> **THE PROBLEM**
Count how many lines below include the word "steps". Answer with a number only.

> **INPUT MATERIAL**
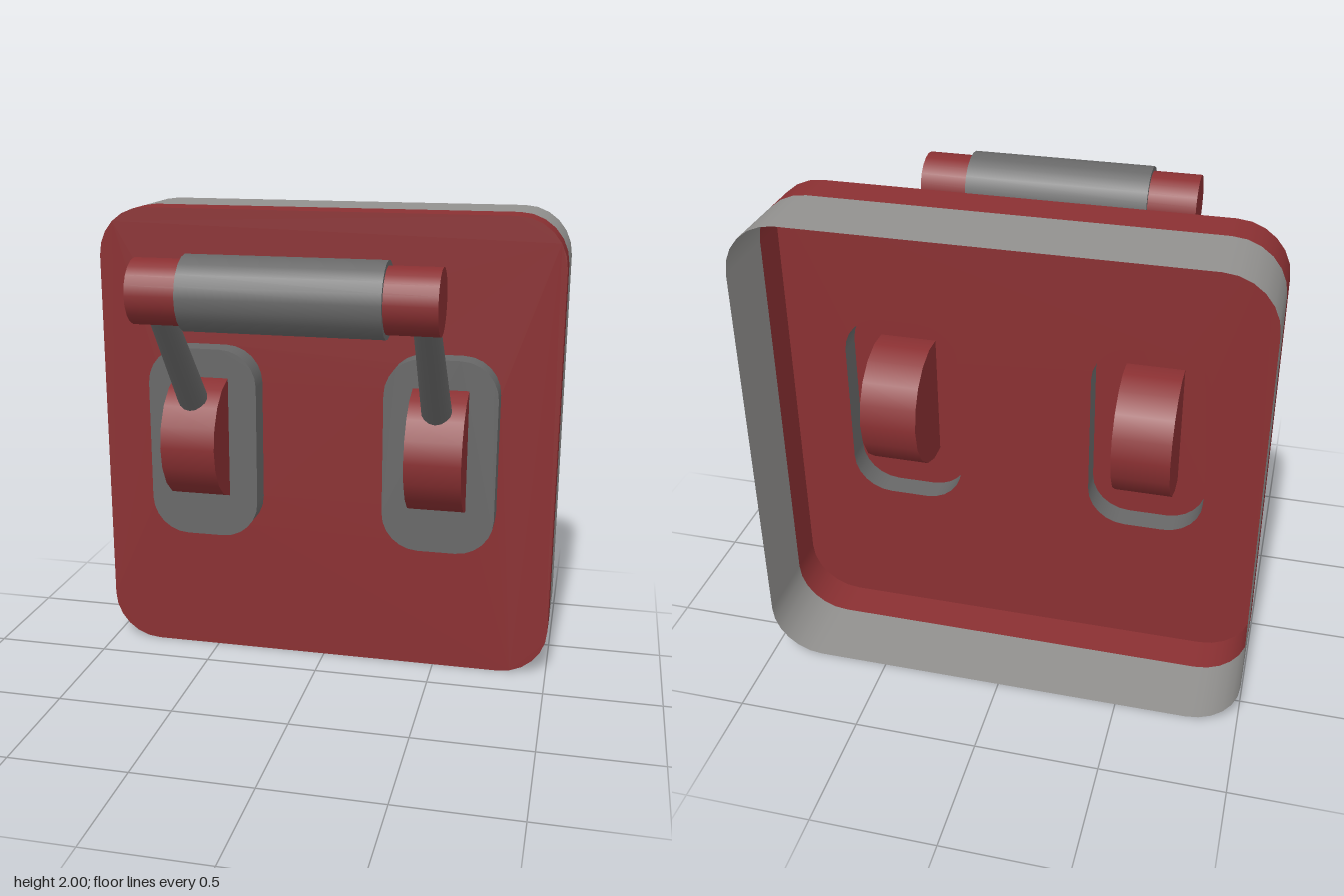
import * as THREE from 'three';

const mat = (name, color) => {
  const m = new THREE.MeshStandardMaterial({ color, side: THREE.DoubleSide });
  m.name = name;
  return m;
};

// Outline of a rounded rectangle: points with their outward directions
function outline(cx, cy, w, h, r, seg) {
  const pts = [];
  [[1, 1], [-1, 1], [-1, -1], [1, -1]].forEach(([sx, sy], q) => {
    for (let i = 0; i <= seg; i++) {
      const a = (q + i / seg) * Math.PI / 2;
      const nx = Math.cos(a), ny = Math.sin(a);
      pts.push({ x: cx + sx * (w / 2 - r) + r * nx, y: cy + sy * (h / 2 - r) + r * ny, nx, ny });
    }
  });
  return pts;
}

// Open band of wall along an outline, from z0 (back) to z1 (front)
function wall(pts, z0, z1) {
  const pos = [], nor = [], idx = [];
  const n = pts.length;
  pts.forEach((p, i) => {
    pos.push(p.x, p.y, z0, p.x, p.y, z1);
    nor.push(p.nx, p.ny, 0, p.nx, p.ny, 0);
    const a = 2 * i, b = 2 * ((i + 1) % n);
    idx.push(a, b, b + 1, a, b + 1, a + 1);
  });
  const g = new THREE.BufferGeometry();
  g.setAttribute('position', new THREE.Float32BufferAttribute(pos, 3));
  g.setAttribute('normal', new THREE.Float32BufferAttribute(nor, 3));
  g.setIndex(idx);
  return g;
}

const toVectors = (pts) => pts.map((p) => new THREE.Vector2(p.x, p.y));

export function createModel() {
  const model = new THREE.Group();
  const red = mat('red', 0x8a3032);
  const lightGray = mat('light gray', 0x92918f);
  const darkGray = mat('dark gray', 0x686868);

  const add = (name, geometry, material, x = 0, y = 0, z = 0) => {
    const mesh = new THREE.Mesh(geometry, material);
    mesh.name = name;
    mesh.position.set(x, y, z);
    model.add(mesh);
    return mesh;
  };

  const FRONT = -0.18, BAND = -0.34, BACK = -0.64, PAD = -0.07;
  const HUB = { x: 0.517, y: 1.033, z: -0.115 };
  const GRIP = { y: 1.757, z: 0.495 };

  // Hollow casing, open at the back
  const body = outline(0, 1, 2, 2, 0.21, 6);
  add('casingRearWall', wall(body, BACK, BAND), lightGray);
  add('casingFrontWall', wall(body, BAND, FRONT), red);

  // Front panel with an opening behind each pad
  const panel = new THREE.Shape(toVectors(body));
  const pads = [-1, 1].map((s) => outline(s * 0.516, 1, 0.48, 0.84, 0.16, 6));
  panel.holes = pads.map((p) => new THREE.Path(toVectors(p)));
  add('frontPanel', new THREE.ShapeGeometry(panel), red, 0, 0, FRONT);

  [-1, 1].forEach((s, i) => {
    const side = s > 0 ? 'left' : 'right';

    // Raised pad: rim, gray front and red lining seen from the back
    const face = new THREE.Shape(toVectors(pads[i]));
    add(side + 'PadRim', wall(pads[i], FRONT, PAD), darkGray);
    add(side + 'PadFace', new THREE.ShapeGeometry(face), darkGray, 0, 0, PAD);
    add(side + 'PadLining', new THREE.ShapeGeometry(face), red, 0, 0, PAD - 0.006);

    // Pivot wheel, running through the pad
    const wheel = new THREE.CylinderGeometry(0.267, 0.267, 0.235, 18);
    wheel.rotateZ(Math.PI / 2);
    add(side + 'PivotWheel', wheel, red, s * HUB.x, HUB.y, HUB.z);

    // Tapered arm from the wheel to the grip
    const from = new THREE.Vector3(s * HUB.x, HUB.y, HUB.z);
    const to = new THREE.Vector3(s * HUB.x, GRIP.y, GRIP.z);
    const dir = to.clone().sub(from);
    const arm = add(side + 'Arm', new THREE.CylinderGeometry(0.05, 0.068, dir.length(), 16), darkGray);
    arm.position.copy(from).add(to).multiplyScalar(0.5);
    arm.quaternion.setFromUnitVectors(new THREE.Vector3(0, 1, 0), dir.normalize());
  });

  // Grip bar and its sleeve
  const bar = (name, radius, length, material) => {
    const g = new THREE.CylinderGeometry(radius, radius, length, 20);
    g.rotateZ(Math.PI / 2);
    add(name, g, material, 0, GRIP.y, GRIP.z);
  };
  bar('gripBar', 0.127, 1.17, red);
  bar('gripSleeve', 0.146, 0.77, darkGray);

  return model;
}
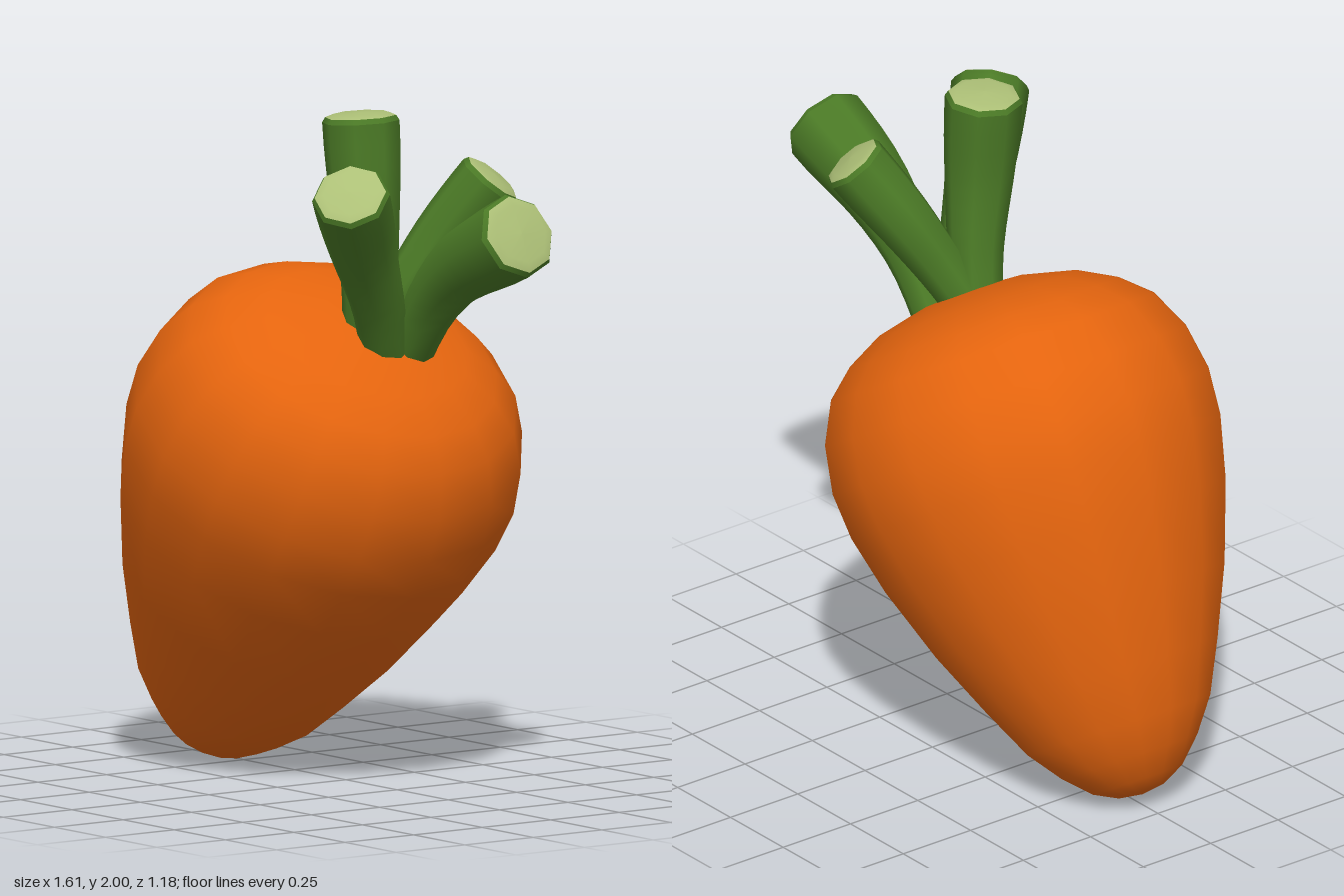
import * as THREE from 'three';

const mat = (name, color, side = THREE.FrontSide) => {
  const m = new THREE.MeshStandardMaterial({ color, side });
  m.name = name;
  return m;
};

export function createModel() {
  const orange = mat('carrot orange', 0xe4640e);
  const green = mat('stem green', 0x4b7a26, THREE.DoubleSide);
  const pale = mat('cut stem pale green', 0xadc077);
  const model = new THREE.Group();
  model.name = 'carrot';

  // Root: a plump profile turned around a leaning axis
  const profile = [
    [0, 0], [0.07, 0.01], [0.14, 0.045], [0.213, 0.117], [0.287, 0.215], [0.363, 0.37],
    [0.453, 0.57], [0.535, 0.8], [0.58, 0.98], [0.591, 1.12], [0.567, 1.26],
    [0.507, 1.38], [0.422, 1.455], [0.31, 1.514], [0.15, 1.552], [0, 1.56],
  ].map(([r, y]) => new THREE.Vector2(r, y));
  const root = new THREE.Mesh(new THREE.LatheGeometry(profile, 16), orange);
  root.name = 'root';
  root.position.set(-0.676, 0.036, 0);
  root.rotation.z = -0.541;
  model.add(root);

  // Stems: curved tubes that widen towards a slightly domed cut end
  const sides = 8, steps = 10;
  function addStem(name, points, r0, r1) {
    const curve = new THREE.CatmullRomCurve3(points.map((p) => new THREE.Vector3(...p)));
    const geo = new THREE.TubeGeometry(curve, steps, 1, sides, false);
    const pos = geo.attributes.position;
    const v = new THREE.Vector3();
    for (let i = 0; i < pos.count; i++) {
      const t = Math.floor(i / (sides + 1)) / steps;
      const c = curve.getPointAt(t);
      const r = r0 + (r1 - r0) * t * t * (3 - 2 * t);
      v.fromBufferAttribute(pos, i).sub(c).multiplyScalar(r).add(c);
      pos.setXYZ(i, v.x, v.y, v.z);
    }
    const stem = new THREE.Group();
    stem.name = name;
    const stalk = new THREE.Mesh(geo, green);
    stalk.name = 'stalk';

    // The end shares the frame of the last tube ring
    const frames = curve.computeFrenetFrames(steps, false);
    const n = frames.normals[steps], t = frames.tangents[steps];
    const basis = new THREE.Matrix4().makeBasis(n, t, n.clone().cross(t));
    const end = new THREE.Group();
    end.name = 'stemEnd';
    end.position.copy(curve.getPointAt(1));
    end.quaternion.setFromRotationMatrix(basis);
    const turned = (pts) => new THREE.LatheGeometry(pts.map(([x, y]) => new THREE.Vector2(x, y)), sides);
    const rim = new THREE.Mesh(turned([[r1, 0], [r1 * 0.92, 0.015]]), green);
    rim.name = 'rim';
    const cut = new THREE.Mesh(turned([[r1 * 0.92, 0.015], [r1 * 0.7, 0.024], [0, 0.028]]), pale);
    cut.name = 'cutFace';
    end.add(rim, cut);
    stem.add(stalk, end);
    model.add(stem);
  }
  addStem('uprightStem', [[0.1, 1.3, 0], [0.14, 1.5, 0.02], [0.155, 1.72, 0.045], [0.14, 1.97, 0.05]], 0.075, 0.115);
  addStem('frontStem', [[0.19, 1.29, 0], [0.25, 1.44, 0.07], [0.33, 1.61, 0.18], [0.46, 1.805, 0.325]], 0.072, 0.115);
  addStem('leftStem', [[0.2, 1.28, -0.08], [0.33, 1.45, -0.075], [0.5, 1.58, -0.07], [0.74, 1.69, -0.07]], 0.07, 0.128);
  addStem('backStem', [[0.11, 1.32, -0.02], [0.17, 1.46, -0.09], [0.23, 1.61, -0.175], [0.325, 1.785, -0.28]], 0.072, 0.1);
  return model;
}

> **EXERCISE RESPONSE**
5